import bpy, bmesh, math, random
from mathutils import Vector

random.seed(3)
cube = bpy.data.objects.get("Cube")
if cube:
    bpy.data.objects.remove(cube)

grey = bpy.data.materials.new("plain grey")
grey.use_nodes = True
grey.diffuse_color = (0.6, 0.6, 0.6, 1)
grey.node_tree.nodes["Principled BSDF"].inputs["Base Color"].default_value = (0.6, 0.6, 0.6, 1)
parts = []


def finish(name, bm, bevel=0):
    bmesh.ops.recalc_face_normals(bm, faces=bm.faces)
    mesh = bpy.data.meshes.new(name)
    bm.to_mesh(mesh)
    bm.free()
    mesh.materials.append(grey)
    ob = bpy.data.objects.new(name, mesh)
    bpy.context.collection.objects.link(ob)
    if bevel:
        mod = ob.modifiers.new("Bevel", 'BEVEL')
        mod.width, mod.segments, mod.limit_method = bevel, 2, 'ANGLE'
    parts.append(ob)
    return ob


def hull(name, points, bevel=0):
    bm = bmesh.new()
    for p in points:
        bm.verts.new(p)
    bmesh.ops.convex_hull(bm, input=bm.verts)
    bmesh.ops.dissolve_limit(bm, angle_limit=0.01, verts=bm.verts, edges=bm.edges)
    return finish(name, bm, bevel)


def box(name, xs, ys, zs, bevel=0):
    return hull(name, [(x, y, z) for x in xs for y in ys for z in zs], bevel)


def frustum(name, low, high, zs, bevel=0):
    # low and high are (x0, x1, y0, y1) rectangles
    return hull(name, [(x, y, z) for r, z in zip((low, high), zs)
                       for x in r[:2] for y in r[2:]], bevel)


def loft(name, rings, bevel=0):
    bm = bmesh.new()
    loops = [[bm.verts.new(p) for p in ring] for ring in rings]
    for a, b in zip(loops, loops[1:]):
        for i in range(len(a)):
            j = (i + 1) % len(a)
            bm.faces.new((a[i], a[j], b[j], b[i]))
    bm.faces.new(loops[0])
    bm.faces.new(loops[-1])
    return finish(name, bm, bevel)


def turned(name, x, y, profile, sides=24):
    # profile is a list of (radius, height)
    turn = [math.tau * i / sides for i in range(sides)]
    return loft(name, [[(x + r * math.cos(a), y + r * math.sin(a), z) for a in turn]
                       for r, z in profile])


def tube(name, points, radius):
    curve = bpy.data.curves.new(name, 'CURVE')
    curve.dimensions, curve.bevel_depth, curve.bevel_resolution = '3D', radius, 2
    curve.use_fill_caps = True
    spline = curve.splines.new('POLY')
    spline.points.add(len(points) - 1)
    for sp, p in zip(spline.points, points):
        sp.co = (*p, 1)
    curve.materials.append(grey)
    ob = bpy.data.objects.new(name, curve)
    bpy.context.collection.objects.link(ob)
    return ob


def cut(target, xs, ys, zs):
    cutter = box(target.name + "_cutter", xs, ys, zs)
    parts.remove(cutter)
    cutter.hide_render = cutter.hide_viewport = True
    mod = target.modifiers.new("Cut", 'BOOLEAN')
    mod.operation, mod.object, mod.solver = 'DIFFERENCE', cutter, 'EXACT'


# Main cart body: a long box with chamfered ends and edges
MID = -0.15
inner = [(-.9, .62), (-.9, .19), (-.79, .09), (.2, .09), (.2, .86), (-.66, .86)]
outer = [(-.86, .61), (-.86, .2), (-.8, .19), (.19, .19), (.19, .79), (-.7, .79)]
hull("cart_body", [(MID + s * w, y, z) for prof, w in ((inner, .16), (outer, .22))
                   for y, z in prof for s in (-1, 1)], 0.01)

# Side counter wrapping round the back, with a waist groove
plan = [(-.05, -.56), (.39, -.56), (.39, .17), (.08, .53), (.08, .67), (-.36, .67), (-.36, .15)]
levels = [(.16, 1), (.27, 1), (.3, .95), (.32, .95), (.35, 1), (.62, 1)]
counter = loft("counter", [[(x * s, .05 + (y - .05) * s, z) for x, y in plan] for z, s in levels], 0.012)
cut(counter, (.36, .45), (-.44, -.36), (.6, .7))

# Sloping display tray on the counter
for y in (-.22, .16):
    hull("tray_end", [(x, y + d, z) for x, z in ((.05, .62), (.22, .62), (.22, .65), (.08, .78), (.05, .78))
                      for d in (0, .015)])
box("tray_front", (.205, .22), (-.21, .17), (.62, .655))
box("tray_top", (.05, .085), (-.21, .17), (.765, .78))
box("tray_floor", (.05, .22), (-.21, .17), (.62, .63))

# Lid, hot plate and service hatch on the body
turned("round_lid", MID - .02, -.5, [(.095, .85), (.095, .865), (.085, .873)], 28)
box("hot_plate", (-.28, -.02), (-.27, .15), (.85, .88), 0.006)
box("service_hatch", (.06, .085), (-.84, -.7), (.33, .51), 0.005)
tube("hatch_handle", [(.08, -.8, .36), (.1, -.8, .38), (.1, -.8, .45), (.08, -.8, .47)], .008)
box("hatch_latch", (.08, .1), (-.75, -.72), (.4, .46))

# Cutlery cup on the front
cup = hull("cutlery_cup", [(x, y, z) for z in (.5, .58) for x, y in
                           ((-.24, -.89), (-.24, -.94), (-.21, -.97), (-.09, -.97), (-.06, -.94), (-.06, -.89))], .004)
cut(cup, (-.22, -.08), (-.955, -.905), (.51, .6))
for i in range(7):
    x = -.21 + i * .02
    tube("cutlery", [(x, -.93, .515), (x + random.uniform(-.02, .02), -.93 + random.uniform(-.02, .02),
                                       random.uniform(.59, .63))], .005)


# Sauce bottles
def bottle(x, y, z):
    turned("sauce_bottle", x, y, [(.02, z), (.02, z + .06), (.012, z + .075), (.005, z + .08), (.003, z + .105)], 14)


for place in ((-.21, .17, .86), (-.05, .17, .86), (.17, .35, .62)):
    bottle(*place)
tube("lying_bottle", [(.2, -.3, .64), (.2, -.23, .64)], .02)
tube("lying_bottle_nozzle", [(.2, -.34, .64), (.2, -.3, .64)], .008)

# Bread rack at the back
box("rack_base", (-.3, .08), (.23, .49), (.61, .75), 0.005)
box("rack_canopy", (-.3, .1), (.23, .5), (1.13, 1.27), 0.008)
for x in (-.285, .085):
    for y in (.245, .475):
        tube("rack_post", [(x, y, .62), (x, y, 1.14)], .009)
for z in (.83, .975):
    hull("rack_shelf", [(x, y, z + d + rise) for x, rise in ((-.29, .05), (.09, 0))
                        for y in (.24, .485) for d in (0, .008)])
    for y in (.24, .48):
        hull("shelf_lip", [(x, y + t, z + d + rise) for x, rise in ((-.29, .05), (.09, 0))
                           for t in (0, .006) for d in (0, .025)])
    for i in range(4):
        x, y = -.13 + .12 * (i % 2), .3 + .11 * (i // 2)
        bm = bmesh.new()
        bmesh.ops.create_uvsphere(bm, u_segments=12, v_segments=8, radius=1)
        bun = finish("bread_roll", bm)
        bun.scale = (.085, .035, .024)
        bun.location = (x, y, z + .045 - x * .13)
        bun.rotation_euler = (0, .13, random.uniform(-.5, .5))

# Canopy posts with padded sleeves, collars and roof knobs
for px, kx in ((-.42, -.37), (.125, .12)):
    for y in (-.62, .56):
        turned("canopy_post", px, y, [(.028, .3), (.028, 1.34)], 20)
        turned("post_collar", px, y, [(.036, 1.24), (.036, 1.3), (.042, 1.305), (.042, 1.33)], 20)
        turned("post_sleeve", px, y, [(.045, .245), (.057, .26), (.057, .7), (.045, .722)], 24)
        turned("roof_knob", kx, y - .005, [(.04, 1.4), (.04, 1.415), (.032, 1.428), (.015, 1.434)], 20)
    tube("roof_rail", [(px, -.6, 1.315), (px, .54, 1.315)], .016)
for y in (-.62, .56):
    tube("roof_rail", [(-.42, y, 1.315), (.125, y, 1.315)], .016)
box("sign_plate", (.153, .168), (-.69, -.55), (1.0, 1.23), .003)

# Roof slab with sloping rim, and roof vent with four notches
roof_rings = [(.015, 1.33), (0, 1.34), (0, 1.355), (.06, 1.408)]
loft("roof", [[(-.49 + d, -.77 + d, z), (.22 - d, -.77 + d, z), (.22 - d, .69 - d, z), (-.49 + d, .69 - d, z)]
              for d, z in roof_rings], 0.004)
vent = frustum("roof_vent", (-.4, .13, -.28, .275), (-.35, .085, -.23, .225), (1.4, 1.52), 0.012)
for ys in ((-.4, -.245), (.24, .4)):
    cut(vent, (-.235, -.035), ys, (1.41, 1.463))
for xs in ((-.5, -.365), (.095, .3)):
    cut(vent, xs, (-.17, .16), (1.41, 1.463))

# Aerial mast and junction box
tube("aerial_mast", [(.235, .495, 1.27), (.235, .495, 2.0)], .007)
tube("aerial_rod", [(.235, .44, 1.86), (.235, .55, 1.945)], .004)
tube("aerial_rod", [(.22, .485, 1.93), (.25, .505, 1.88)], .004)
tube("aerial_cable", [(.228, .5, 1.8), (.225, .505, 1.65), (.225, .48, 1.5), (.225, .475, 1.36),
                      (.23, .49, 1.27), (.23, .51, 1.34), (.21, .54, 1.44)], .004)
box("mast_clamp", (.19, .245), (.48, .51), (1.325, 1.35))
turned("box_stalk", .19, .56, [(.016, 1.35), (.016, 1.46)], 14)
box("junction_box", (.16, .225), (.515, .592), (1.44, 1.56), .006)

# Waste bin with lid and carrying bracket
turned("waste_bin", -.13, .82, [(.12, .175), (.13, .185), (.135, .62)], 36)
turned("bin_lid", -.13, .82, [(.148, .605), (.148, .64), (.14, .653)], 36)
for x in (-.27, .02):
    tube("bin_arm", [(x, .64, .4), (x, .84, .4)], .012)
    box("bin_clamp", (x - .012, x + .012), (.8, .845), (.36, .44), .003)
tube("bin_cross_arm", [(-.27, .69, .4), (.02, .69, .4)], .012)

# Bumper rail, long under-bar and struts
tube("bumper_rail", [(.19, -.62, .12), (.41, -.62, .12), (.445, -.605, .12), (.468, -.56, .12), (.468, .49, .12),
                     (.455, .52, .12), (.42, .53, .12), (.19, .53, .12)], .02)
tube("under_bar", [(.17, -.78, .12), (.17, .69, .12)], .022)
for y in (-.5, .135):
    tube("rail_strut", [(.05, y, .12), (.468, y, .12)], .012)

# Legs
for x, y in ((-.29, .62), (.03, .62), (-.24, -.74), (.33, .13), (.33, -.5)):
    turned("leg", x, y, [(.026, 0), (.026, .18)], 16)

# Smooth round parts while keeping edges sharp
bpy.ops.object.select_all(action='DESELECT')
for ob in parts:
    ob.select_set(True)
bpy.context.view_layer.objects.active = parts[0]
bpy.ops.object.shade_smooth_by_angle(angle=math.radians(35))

::::

**Task goal:** Only the number is wanted: how many lines in the entries above include the word "bmesh"?

**Answer to this task:** 8